I didn’t do anything! I wrote about what I enjoyed, and I had conversations online with other bloggers who were also writing about things I was interested in.
How did your blog-to-book deal come about?
A few editors at HarperCollins contacted me, I contacted the agent I knew from the old days, I wrote a proposal, and we inked the deal.
What one or two things that you did would you attribute to your blogging success (and to the book deal you landed)?
One thing bloggers should do is be consistent, which is why blogging on something you’re enthusiastic about is important. You don’t get a book deal from a concept—you already have a concept, something you’ve been wanting to shape into a larger project for years.

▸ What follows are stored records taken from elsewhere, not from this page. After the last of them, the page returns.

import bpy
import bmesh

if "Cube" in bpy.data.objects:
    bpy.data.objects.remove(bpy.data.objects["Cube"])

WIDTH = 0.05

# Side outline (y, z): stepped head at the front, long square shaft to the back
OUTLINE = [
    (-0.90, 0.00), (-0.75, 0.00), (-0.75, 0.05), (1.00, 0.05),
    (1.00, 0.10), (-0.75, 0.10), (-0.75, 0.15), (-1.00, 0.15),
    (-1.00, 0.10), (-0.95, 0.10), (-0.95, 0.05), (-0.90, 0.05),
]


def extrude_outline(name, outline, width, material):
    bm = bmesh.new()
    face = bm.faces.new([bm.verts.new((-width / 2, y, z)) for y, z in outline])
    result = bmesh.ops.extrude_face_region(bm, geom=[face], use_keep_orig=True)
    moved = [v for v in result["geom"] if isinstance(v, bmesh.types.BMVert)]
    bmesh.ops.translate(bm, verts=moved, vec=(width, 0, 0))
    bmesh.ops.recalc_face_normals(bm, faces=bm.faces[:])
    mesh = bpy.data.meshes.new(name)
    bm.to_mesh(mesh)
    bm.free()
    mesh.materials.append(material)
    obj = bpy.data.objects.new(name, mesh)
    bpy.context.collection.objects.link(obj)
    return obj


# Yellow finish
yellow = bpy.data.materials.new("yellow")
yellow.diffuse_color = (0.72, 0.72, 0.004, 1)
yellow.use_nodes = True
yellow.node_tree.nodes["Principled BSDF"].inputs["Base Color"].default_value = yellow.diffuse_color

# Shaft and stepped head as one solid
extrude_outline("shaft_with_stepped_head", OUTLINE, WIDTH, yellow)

If you’re passionate about something, it’s easy to find others who’ll share your passion, especially if you’re also a clever, funny writer, or if you’re doing important, original work. So I would discourage people from trying to shape their ideas before they’ve even blogged. If it’s not something you’re compelled to do already, it’s probably not anything you could take far enough into a large blog project and then a book.

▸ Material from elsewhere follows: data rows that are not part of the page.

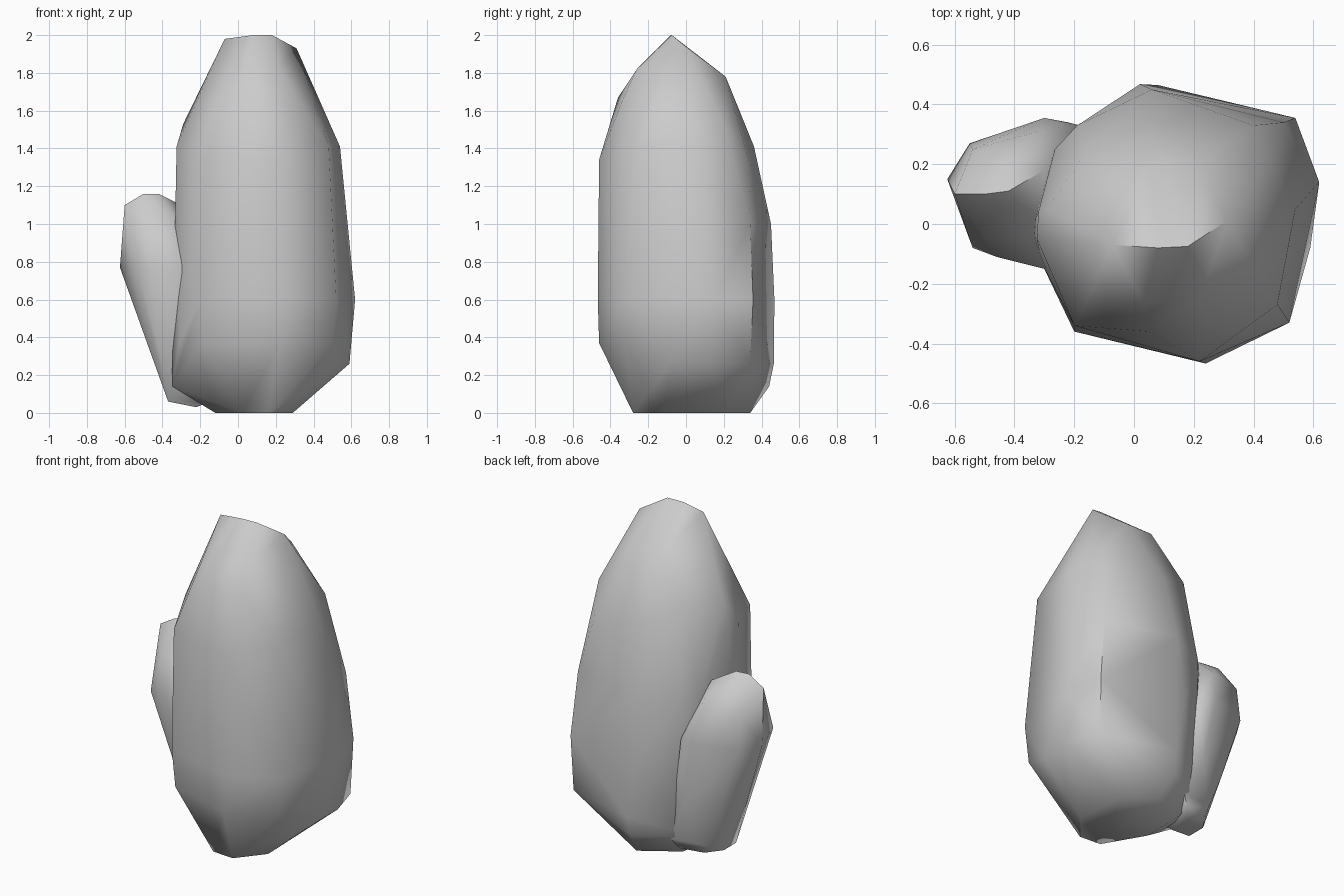
import bpy, bmesh, math


def hull_rock(name, rings):
    """Convex stone from a few rough rings of corner points."""
    bm = bmesh.new()
    for z, corners in rings:
        for x, y in corners:
            bm.verts.new((x, y, z))
    bmesh.ops.convex_hull(bm, input=bm.verts[:])
    loose = [v for v in bm.verts if not v.link_faces]
    bmesh.ops.delete(bm, geom=loose, context='VERTS')
    bmesh.ops.recalc_face_normals(bm, faces=bm.faces[:])
    me = bpy.data.meshes.new(name)
    bm.to_mesh(me)
    bm.free()
    ob = bpy.data.objects.new(name, me)
    bpy.context.collection.objects.link(ob)
    bpy.ops.object.select_all(action='DESELECT')
    ob.select_set(True)
    bpy.context.view_layer.objects.active = ob
    bpy.ops.object.shade_smooth_by_angle(angle=math.radians(48))
    return ob


# Tall boulder: narrow foot, straight flanks, slanted ridge at the top
hull_rock("large_rock", [
    (0.00, [(-0.12, -0.03), (0.02, -0.27), (0.16, -0.28), (0.29, -0.12),
            (0.27, 0.2), (0.10, 0.34), (-0.12, 0.2)]),
    (0.14, [(-0.35, -0.03), (-0.24, 0.25), (0.07, 0.44)]),
    (0.26, [(0.59, -0.08), (0.59, 0.13), (0.53, 0.34), (0.08, 0.465)]),
    (0.37, [(-0.19, -0.34), (0.22, -0.46), (0.5, -0.32), (-0.31, -0.13)]),
    (0.60, [(0.62, 0.14), (0.24, -0.467), (-0.2, -0.36), (0.52, -0.33),
            (0.54, 0.355), (0.02, 0.468)]),
    (1.00, [(0.06, 0.45), (0.5, 0.34), (-0.19, 0.33), (-0.265, 0.25)]),
    (1.34, [(0.22, -0.46), (-0.2, -0.34), (0.4, 0.33)]),
    (1.41, [(-0.325, -0.05), (-0.32, 0.04), (0.54, 0.05), (0.08, 0.36),
            (0.48, -0.27)]),
    (1.53, [(-0.29, 0.05), (0.455, 0.2), (-0.16, 0.24)]),
    (1.67, [(0.05, -0.36), (0.25, -0.33)]),
    (1.78, [(0.05, 0.21), (0.22, 0.21)]),
    (1.82, [(0.03, -0.26), (0.22, -0.26)]),
    (1.93, [(0.31, 0.01)]),
    (1.98, [(-0.07, -0.07)]),
    (2.00, [(0.08, -0.08), (0.18, -0.075)]),
])

# Small stone leaning outward against the left side
hull_rock("small_rock", [
    (0.03, [(-0.22, 0.07), (-0.22, 0.2)]),
    (0.06, [(-0.37, 0.04), (-0.37, 0.16), (-0.15, 0.28), (-0.3, 0.25),
            (-0.15, 0.05)]),
    (0.12, [(-0.31, 0.28), (-0.11, 0.31)]),
    (0.35, [(-0.26, -0.06), (-0.42, -0.02), (-0.22, 0.34), (-0.41, 0.27),
            (-0.08, 0.1)]),
    (0.77, [(-0.625, 0.15), (-0.54, -0.08), (-0.46, -0.11), (-0.3, -0.15),
            (-0.55, 0.27), (-0.3, 0.355), (-0.2, 0.335), (-0.15, 0.0)]),
    (0.98, [(-0.54, 0.25), (-0.32, 0.31), (-0.5, -0.04), (-0.3, -0.05)]),
    (1.10, [(-0.6, 0.1), (-0.3, 0.18), (-0.45, 0.2)]),
    (1.16, [(-0.5, 0.1), (-0.42, 0.11)]),
])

What advice would you give to writers wanting to blog a book (and build readership/platform while doing so)?
Choose a project you love, something you’ve always wanted to do. And if it doesn’t take, don’t feel too bad. Maybe you’re not a blogger. It’s not like blog-to-book deals are the only way to express your enthusiasms to a larger audience.
What’s the most important thing a blogger can do to get noticed in the blogosphere?
It’s less important to be noticed than it is for your project to have integrity and consistency and, one hopes, a degree of fun or novelty. Notice will follow. You can’t start by trying to be noticed. Blogging is like a dinner party. Being successfully social isn’t about trying to get attention at any cost; it’s about being yourself and appreciating others.
About the Author
Lizzie Skurnick is the columnist for Jezebel.com’s Fine Lines and the author of ten teen books in the Sweet Valley High, Love Stories and Alias series. Her literary blog, Old Hag, is a Forbes Best of the Web pick. She’s on the board of the National Book Critics Circle and has written on books and culture extensively for the New York Times Book Review, Times Sunday Styles, the LA Times, NPR.org, The Washington Post and many other publications. Her poetry has appeared everywhere from Morning Edition to the Iowa Review to New York magazine online, and she is the recipient of residencies or awards from Yaddo, the Ucross Foundation, the Virginia Center for the Creative Arts, and the AWP. An expanded edition of her Pushcart Prize-nominated chapbook of poetry, Check-In, was released by Caketrain Books in 2009. She lives in Jersey City.